REPOST – ARTICLE SOURCE:
Wearing red T-shirts with American flags and the words, “tUnited We Stand,” about 100 employees and supporters of Sloppy Tuna nightclub and restaurant attended Tuesday’s East Hampton Town Board work session in Montauk, claiming the town has unfairly treated the business.
In a discussion which took an hour and a half, many spoke for and against the numerous violations they have received for noise and overcrowding.
“There seems to be an attitude that the Sloppy Tuna, which employs 39 locals out of 59 total employees, is a fly-by-night business that is not responsible,” said Kieran Conlon, an attorney representing the business.
He explained that the owners of the Sloppy Tuna, which opened Memorial Day of 2011, have spent “millions of dollars” renovating their property to meet the town standards, and also thousands of dollars in donations to local charities, including the Montauk Playhouse, the Montauk Indian Museum, Montauk Chamber of Commerce, the East Hampton lifeguards, and the Wounded Warrior Project.
“We’re continually being attacked by the town, and we are operating a legal business with the proper permits, which is zoned as a nightclub, and has been as such since the early 1970s,” Conlon said. “This is a safe, newly renovated building, and the owners are productive members of this community,” he said. “The owners want a fair playing field, yet the town has chosen to go to war with them.”
Conlon accused East Hampton Town Supervisor Bill Wilkinson of “hiding in the dunes outside the Sloppy Tuna to watch for possible violations.” But Wilkinson, who lives in Montauk, denied this, stating that he routinely drives around to check up on “all the nightclubs in Montauk,” not just the Sloppy Tuna.
Drew Doscher, an owner of the Sloppy Tuna, said he has spent “a few million” to renovate and add on handicapped sidewalks, a new roof, new upstairs area and deck, septic system, and improved patio, but that he recently received criminal violations for noise and overcrowding. He denied those charges, saying his place is allowed to hold 267 people, and that is checked each night with a “clicker,” and that the noise regulation allows up to 55 decibels, and he recently got a device to measure the decibels in his place.
John Behan, a former East Hampton town supervisor and State Assemblyman, whose son Jason Behan works as an assistant manager at the Sloppy Tuna, said he worked in this building 45 years ago, when it was called “The Pirate’s Den,” in the early 1970s.

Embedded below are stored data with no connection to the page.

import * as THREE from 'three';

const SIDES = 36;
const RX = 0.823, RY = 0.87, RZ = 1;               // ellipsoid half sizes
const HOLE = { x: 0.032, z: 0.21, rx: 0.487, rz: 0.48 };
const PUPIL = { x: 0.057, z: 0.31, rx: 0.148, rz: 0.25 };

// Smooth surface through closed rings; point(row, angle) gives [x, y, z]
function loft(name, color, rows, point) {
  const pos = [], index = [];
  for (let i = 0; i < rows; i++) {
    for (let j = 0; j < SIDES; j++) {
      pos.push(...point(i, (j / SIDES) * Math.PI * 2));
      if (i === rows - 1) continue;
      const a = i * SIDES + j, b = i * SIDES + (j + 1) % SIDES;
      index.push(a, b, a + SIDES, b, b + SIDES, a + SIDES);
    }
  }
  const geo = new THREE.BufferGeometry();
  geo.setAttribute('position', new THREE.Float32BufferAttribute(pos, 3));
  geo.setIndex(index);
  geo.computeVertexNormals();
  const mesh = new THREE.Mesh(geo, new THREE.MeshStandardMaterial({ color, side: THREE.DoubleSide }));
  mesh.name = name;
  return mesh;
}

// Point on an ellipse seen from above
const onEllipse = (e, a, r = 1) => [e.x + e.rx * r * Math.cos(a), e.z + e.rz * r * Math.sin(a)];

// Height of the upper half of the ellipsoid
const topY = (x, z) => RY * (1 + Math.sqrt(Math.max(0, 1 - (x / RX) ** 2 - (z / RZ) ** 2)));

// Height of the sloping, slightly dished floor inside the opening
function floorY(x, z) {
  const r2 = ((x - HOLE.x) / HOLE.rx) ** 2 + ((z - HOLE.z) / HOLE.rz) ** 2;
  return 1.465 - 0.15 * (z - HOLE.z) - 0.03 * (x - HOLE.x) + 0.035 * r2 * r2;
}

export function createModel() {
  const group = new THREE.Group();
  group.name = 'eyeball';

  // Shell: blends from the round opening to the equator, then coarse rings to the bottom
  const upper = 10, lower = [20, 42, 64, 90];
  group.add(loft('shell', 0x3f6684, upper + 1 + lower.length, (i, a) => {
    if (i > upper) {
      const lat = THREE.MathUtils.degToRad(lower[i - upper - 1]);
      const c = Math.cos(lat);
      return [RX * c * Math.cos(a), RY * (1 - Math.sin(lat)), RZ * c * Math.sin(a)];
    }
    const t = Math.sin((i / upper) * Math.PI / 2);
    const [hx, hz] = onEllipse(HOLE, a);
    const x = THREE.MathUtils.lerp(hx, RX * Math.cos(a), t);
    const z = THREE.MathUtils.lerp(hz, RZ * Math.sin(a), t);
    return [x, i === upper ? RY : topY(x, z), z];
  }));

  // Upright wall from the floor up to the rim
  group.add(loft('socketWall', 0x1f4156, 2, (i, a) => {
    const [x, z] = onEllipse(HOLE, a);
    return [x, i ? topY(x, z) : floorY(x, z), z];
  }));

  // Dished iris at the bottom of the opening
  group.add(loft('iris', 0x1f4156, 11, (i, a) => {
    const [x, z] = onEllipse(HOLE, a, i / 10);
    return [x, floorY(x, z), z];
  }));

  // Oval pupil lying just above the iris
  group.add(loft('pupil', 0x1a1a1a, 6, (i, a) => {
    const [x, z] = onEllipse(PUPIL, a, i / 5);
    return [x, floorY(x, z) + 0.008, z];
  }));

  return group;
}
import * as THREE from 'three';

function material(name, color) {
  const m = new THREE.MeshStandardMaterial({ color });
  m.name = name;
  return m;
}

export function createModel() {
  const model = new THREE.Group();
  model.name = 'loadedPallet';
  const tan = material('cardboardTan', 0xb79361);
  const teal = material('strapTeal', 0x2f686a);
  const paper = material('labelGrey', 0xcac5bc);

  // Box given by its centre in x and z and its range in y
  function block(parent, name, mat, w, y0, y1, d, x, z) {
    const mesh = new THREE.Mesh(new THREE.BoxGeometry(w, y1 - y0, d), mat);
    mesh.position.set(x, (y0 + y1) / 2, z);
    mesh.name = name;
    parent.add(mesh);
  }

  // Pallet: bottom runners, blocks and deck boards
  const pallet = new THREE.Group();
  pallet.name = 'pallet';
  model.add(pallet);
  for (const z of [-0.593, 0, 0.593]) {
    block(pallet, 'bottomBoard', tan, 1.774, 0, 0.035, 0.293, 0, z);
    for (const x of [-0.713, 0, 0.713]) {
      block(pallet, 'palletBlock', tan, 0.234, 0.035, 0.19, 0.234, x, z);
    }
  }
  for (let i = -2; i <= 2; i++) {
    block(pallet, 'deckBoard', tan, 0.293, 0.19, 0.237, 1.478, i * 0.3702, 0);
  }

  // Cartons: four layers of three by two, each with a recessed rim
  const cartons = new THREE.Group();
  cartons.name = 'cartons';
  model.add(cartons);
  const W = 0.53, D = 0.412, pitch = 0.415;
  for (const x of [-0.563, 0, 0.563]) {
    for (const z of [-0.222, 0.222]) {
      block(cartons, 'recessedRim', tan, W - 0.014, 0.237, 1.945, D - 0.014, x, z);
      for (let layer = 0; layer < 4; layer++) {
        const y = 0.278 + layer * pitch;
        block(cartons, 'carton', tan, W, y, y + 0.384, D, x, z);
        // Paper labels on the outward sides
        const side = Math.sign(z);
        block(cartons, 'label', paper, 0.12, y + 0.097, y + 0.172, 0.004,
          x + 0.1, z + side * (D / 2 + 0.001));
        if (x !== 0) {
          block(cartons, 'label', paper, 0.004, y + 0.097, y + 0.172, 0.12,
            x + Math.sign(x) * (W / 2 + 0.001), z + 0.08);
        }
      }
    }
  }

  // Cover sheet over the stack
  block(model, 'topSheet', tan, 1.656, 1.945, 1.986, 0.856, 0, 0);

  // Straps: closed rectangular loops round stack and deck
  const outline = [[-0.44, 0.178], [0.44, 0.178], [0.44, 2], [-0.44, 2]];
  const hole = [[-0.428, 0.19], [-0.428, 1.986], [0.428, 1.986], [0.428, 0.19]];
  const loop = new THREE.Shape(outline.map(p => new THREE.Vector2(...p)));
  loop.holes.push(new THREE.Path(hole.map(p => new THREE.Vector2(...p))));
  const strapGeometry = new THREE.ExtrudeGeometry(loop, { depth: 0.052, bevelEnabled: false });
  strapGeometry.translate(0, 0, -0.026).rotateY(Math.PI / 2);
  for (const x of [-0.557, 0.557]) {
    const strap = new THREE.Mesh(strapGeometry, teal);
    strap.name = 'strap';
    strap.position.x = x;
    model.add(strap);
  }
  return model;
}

“The Sloppy Tuna hasn’t changed that much…the second floor is still the prettiest place in town,” John Behan said. “When I worked there, there were no businesses on either side . . . now these neighbors are complaining about the noise, when it’s been a nightclub for 45 years,” he said. “That’s like people moving right near a ranch and complaining about the smell of the horse shit.”
In response to several people suggesting Wilkinson is anti-business, he said, “I’ve been the biggest supporter of seasonal businesses here,” he said, adding he had helped the former owner. “This has nothing to do with suppression of business,” he said, “it has only to do with compliance, and we have also cited several other nightclubs in town with violations and fines.”
East Hampton Councilwoman Teresa Quigley said since she’s been in office she’s been “attacked mercilessly and barraged with complaints about noise in Montauk.”
“I’ve had it with the way people are not respectful in this community,” she said. It’s been a tourist community since the 1920s and I can’t help it if there is noise, but we can’t let it get out of control. We’re not interested in hurting businesses, but since they opened in 2011, the Sloppy Tuna has been cited more often with noise complaints.”
Frans Preidel, who lives directly behind the Sloppy Tuna, said he expected to live near the noise, if it was within the required 55 decibels, but that it often exceeds this level, sometimes to 95 decibels and higher.
But after the meeting, the owner said he recently bought and put in a volume control system which reads the decibel level, and that his team is making an effort not to exceed the required level. He said the town is also asking for a sprinkler system, which he is considering.
“They had told us we would not need to put in a sprinkler system until our second renovation, which we’re doing in the fall, but now they changed their mind, and we may also need to put in an elevator,” said Doscher. “I want to work with the town—I don’t want to be the poster child that works against them. Everyone here enjoys themselves, and we haven’t had one fight here all summer.”
Dave Lucas, of Montauk, said at the meeting that his son, Reed Lucas, is the chef at the Sloppy Tuna, and he’s glad his son can make a living in Montauk so he doesn’t have to leave town like many young people.
“This place does employ many local kids, and it also gives back to the town in many ways,” he said.
Later, Jason Behan said he’d like to see all the restaurant and bar owners in Montauk form an organization similar to the Montauk Boatmen and Captain’s Association, so they could work out their similar problems, which affect all of them.